▸ Task prompt
Nothing but the entries, copied exactly, should appear in the response.

● ● ● ● ●

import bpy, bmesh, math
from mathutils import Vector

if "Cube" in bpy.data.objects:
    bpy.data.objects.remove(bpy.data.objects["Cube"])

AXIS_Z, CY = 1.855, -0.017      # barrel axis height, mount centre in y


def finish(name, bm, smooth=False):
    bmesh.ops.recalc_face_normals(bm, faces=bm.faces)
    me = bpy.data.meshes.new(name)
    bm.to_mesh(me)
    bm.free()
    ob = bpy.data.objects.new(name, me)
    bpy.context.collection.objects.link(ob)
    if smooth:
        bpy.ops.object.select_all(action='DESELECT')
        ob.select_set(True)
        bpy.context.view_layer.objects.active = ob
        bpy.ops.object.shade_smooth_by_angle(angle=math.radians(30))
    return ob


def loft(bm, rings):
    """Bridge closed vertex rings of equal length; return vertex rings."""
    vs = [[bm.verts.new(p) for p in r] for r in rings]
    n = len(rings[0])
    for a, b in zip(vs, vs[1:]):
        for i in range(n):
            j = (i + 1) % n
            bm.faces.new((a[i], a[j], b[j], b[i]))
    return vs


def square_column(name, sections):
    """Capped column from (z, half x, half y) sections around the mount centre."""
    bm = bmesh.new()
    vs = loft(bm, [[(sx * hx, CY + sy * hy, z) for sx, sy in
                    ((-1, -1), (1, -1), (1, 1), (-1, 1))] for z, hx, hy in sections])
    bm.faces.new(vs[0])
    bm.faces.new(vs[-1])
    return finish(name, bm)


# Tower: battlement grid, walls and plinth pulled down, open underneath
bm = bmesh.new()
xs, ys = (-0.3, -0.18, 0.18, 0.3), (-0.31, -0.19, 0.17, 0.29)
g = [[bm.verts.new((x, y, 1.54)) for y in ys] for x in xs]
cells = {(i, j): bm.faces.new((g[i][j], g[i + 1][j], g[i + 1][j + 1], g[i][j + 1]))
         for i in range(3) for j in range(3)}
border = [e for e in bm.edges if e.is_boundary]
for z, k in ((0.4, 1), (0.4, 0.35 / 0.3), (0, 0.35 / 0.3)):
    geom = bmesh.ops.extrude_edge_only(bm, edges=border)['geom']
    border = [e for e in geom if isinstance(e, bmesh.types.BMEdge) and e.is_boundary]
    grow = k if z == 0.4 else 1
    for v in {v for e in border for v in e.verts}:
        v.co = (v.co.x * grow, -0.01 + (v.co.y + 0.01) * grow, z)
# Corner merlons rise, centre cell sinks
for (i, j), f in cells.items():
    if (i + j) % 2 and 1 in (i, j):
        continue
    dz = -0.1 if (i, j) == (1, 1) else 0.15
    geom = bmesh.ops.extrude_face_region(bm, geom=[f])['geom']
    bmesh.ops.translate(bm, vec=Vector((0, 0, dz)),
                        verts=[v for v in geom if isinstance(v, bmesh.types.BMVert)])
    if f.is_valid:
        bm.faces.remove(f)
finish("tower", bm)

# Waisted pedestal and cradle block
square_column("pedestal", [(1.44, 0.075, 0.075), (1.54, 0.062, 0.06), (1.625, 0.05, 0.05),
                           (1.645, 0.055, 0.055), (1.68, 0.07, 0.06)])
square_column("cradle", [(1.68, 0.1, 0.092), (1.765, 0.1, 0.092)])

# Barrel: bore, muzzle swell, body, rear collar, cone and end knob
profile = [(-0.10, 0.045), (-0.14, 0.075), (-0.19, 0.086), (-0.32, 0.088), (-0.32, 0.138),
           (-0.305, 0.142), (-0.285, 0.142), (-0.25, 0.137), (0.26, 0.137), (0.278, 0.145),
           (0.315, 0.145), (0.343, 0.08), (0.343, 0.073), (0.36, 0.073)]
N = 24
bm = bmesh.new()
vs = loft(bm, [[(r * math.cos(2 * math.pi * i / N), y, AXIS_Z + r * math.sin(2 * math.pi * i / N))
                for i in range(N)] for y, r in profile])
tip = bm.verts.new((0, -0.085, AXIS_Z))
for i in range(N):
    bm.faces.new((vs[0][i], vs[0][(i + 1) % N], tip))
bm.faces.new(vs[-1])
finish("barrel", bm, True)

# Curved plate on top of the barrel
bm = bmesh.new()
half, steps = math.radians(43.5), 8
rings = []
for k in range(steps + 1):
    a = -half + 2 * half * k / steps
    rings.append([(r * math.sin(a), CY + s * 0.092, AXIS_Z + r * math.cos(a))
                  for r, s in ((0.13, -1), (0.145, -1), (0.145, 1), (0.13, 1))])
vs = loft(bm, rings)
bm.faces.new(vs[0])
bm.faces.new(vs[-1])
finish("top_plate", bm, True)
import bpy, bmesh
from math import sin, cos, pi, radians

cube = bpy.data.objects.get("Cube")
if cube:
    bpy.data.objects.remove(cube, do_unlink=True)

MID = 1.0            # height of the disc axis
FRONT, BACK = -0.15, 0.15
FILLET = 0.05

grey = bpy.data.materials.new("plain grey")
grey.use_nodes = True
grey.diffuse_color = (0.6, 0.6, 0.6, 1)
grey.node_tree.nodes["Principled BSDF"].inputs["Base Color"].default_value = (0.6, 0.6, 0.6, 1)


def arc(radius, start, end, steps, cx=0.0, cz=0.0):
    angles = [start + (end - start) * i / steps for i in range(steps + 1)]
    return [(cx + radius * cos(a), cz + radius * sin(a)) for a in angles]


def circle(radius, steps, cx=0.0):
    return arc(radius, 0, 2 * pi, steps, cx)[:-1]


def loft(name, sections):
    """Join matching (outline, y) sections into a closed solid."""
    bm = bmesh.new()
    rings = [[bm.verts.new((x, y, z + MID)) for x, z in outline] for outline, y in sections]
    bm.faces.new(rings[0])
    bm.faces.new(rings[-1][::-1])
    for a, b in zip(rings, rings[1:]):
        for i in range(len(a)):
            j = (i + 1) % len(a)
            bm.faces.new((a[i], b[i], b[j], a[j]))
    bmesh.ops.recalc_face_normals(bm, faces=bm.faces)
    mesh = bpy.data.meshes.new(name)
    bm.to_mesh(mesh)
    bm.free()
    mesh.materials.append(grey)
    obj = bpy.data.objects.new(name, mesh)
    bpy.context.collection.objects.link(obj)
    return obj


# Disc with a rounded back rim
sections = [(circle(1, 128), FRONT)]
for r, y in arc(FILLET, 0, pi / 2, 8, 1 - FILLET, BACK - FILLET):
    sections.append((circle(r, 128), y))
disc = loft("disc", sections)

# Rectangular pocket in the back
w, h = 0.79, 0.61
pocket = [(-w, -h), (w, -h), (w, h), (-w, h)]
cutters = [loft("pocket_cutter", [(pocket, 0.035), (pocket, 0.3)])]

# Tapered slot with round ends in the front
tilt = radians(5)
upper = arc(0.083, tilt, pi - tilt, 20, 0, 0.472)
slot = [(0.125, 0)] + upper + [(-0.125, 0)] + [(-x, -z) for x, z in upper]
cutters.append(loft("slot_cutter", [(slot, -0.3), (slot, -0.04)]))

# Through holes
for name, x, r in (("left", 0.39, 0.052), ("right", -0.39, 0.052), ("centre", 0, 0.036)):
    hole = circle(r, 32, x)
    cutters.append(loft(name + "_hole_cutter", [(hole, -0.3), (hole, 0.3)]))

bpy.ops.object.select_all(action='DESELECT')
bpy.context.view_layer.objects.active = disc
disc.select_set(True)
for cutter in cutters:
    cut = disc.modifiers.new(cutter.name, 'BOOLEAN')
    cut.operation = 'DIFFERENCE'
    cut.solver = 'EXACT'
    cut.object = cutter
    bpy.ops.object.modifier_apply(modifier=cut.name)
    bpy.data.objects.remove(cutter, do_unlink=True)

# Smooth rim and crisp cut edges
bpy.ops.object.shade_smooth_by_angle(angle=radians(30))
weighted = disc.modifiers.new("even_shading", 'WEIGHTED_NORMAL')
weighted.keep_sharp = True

● ● ● ● ●

▸ Solution to this problem
import bpy, bmesh, math
from mathutils import Vector

if "Cube" in bpy.data.objects:
    bpy.data.objects.remove(bpy.data.objects["Cube"])

AXIS_Z, CY = 1.855, -0.017      # barrel axis height, mount centre in y


def finish(name, bm, smooth=False):
    bmesh.ops.recalc_face_normals(bm, faces=bm.faces)
    me = bpy.data.meshes.new(name)
    bm.to_mesh(me)
    bm.free()
    ob = bpy.data.objects.new(name, me)
    bpy.context.collection.objects.link(ob)
    if smooth:
        bpy.ops.object.select_all(action='DESELECT')
        ob.select_set(True)
        bpy.context.view_layer.objects.active = ob
        bpy.ops.object.shade_smooth_by_angle(angle=math.radians(30))
    return ob


def loft(bm, rings):
    """Bridge closed vertex rings of equal length; return vertex rings."""
    vs = [[bm.verts.new(p) for p in r] for r in rings]
    n = len(rings[0])
    for a, b in zip(vs, vs[1:]):
        for i in range(n):
            j = (i + 1) % n
            bm.faces.new((a[i], a[j], b[j], b[i]))
    return vs


def square_column(name, sections):
    """Capped column from (z, half x, half y) sections around the mount centre."""
    bm = bmesh.new()
    vs = loft(bm, [[(sx * hx, CY + sy * hy, z) for sx, sy in
                    ((-1, -1), (1, -1), (1, 1), (-1, 1))] for z, hx, hy in sections])
    bm.faces.new(vs[0])
    bm.faces.new(vs[-1])
    return finish(name, bm)


# Tower: battlement grid, walls and plinth pulled down, open underneath
bm = bmesh.new()
xs, ys = (-0.3, -0.18, 0.18, 0.3), (-0.31, -0.19, 0.17, 0.29)
g = [[bm.verts.new((x, y, 1.54)) for y in ys] for x in xs]
cells = {(i, j): bm.faces.new((g[i][j], g[i + 1][j], g[i + 1][j + 1], g[i][j + 1]))
         for i in range(3) for j in range(3)}
border = [e for e in bm.edges if e.is_boundary]
for z, k in ((0.4, 1), (0.4, 0.35 / 0.3), (0, 0.35 / 0.3)):
    geom = bmesh.ops.extrude_edge_only(bm, edges=border)['geom']
    border = [e for e in geom if isinstance(e, bmesh.types.BMEdge) and e.is_boundary]
    grow = k if z == 0.4 else 1
    for v in {v for e in border for v in e.verts}:
        v.co = (v.co.x * grow, -0.01 + (v.co.y + 0.01) * grow, z)
# Corner merlons rise, centre cell sinks
for (i, j), f in cells.items():
    if (i + j) % 2 and 1 in (i, j):
        continue
    dz = -0.1 if (i, j) == (1, 1) else 0.15
    geom = bmesh.ops.extrude_face_region(bm, geom=[f])['geom']
    bmesh.ops.translate(bm, vec=Vector((0, 0, dz)),
                        verts=[v for v in geom if isinstance(v, bmesh.types.BMVert)])
    if f.is_valid:
        bm.faces.remove(f)
finish("tower", bm)

# Waisted pedestal and cradle block
square_column("pedestal", [(1.44, 0.075, 0.075), (1.54, 0.062, 0.06), (1.625, 0.05, 0.05),
                           (1.645, 0.055, 0.055), (1.68, 0.07, 0.06)])
square_column("cradle", [(1.68, 0.1, 0.092), (1.765, 0.1, 0.092)])

# Barrel: bore, muzzle swell, body, rear collar, cone and end knob
profile = [(-0.10, 0.045), (-0.14, 0.075), (-0.19, 0.086), (-0.32, 0.088), (-0.32, 0.138),
           (-0.305, 0.142), (-0.285, 0.142), (-0.25, 0.137), (0.26, 0.137), (0.278, 0.145),
           (0.315, 0.145), (0.343, 0.08), (0.343, 0.073), (0.36, 0.073)]
N = 24
bm = bmesh.new()
vs = loft(bm, [[(r * math.cos(2 * math.pi * i / N), y, AXIS_Z + r * math.sin(2 * math.pi * i / N))
                for i in range(N)] for y, r in profile])
tip = bm.verts.new((0, -0.085, AXIS_Z))
for i in range(N):
    bm.faces.new((vs[0][i], vs[0][(i + 1) % N], tip))
bm.faces.new(vs[-1])
finish("barrel", bm, True)

# Curved plate on top of the barrel
bm = bmesh.new()
half, steps = math.radians(43.5), 8
rings = []
for k in range(steps + 1):
    a = -half + 2 * half * k / steps
    rings.append([(r * math.sin(a), CY + s * 0.092, AXIS_Z + r * math.cos(a))
                  for r, s in ((0.13, -1), (0.145, -1), (0.145, 1), (0.13, 1))])
vs = loft(bm, rings)
bm.faces.new(vs[0])
bm.faces.new(vs[-1])
finish("top_plate", bm, True)
import bpy, bmesh
from math import sin, cos, pi, radians

cube = bpy.data.objects.get("Cube")
if cube:
    bpy.data.objects.remove(cube, do_unlink=True)

MID = 1.0            # height of the disc axis
FRONT, BACK = -0.15, 0.15
FILLET = 0.05

grey = bpy.data.materials.new("plain grey")
grey.use_nodes = True
grey.diffuse_color = (0.6, 0.6, 0.6, 1)
grey.node_tree.nodes["Principled BSDF"].inputs["Base Color"].default_value = (0.6, 0.6, 0.6, 1)


def arc(radius, start, end, steps, cx=0.0, cz=0.0):
    angles = [start + (end - start) * i / steps for i in range(steps + 1)]
    return [(cx + radius * cos(a), cz + radius * sin(a)) for a in angles]


def circle(radius, steps, cx=0.0):
    return arc(radius, 0, 2 * pi, steps, cx)[:-1]


def loft(name, sections):
    """Join matching (outline, y) sections into a closed solid."""
    bm = bmesh.new()
    rings = [[bm.verts.new((x, y, z + MID)) for x, z in outline] for outline, y in sections]
    bm.faces.new(rings[0])
    bm.faces.new(rings[-1][::-1])
    for a, b in zip(rings, rings[1:]):
        for i in range(len(a)):
            j = (i + 1) % len(a)
            bm.faces.new((a[i], b[i], b[j], a[j]))
    bmesh.ops.recalc_face_normals(bm, faces=bm.faces)
    mesh = bpy.data.meshes.new(name)
    bm.to_mesh(mesh)
    bm.free()
    mesh.materials.append(grey)
    obj = bpy.data.objects.new(name, mesh)
    bpy.context.collection.objects.link(obj)
    return obj


# Disc with a rounded back rim
sections = [(circle(1, 128), FRONT)]
for r, y in arc(FILLET, 0, pi / 2, 8, 1 - FILLET, BACK - FILLET):
    sections.append((circle(r, 128), y))
disc = loft("disc", sections)

# Rectangular pocket in the back
w, h = 0.79, 0.61
pocket = [(-w, -h), (w, -h), (w, h), (-w, h)]
cutters = [loft("pocket_cutter", [(pocket, 0.035), (pocket, 0.3)])]

# Tapered slot with round ends in the front
tilt = radians(5)
upper = arc(0.083, tilt, pi - tilt, 20, 0, 0.472)
slot = [(0.125, 0)] + upper + [(-0.125, 0)] + [(-x, -z) for x, z in upper]
cutters.append(loft("slot_cutter", [(slot, -0.3), (slot, -0.04)]))

# Through holes
for name, x, r in (("left", 0.39, 0.052), ("right", -0.39, 0.052), ("centre", 0, 0.036)):
    hole = circle(r, 32, x)
    cutters.append(loft(name + "_hole_cutter", [(hole, -0.3), (hole, 0.3)]))

bpy.ops.object.select_all(action='DESELECT')
bpy.context.view_layer.objects.active = disc
disc.select_set(True)
for cutter in cutters:
    cut = disc.modifiers.new(cutter.name, 'BOOLEAN')
    cut.operation = 'DIFFERENCE'
    cut.solver = 'EXACT'
    cut.object = cutter
    bpy.ops.object.modifier_apply(modifier=cut.name)
    bpy.data.objects.remove(cutter, do_unlink=True)

# Smooth rim and crisp cut edges
bpy.ops.object.shade_smooth_by_angle(angle=radians(30))
weighted = disc.modifiers.new("even_shading", 'WEIGHTED_NORMAL')
weighted.keep_sharp = True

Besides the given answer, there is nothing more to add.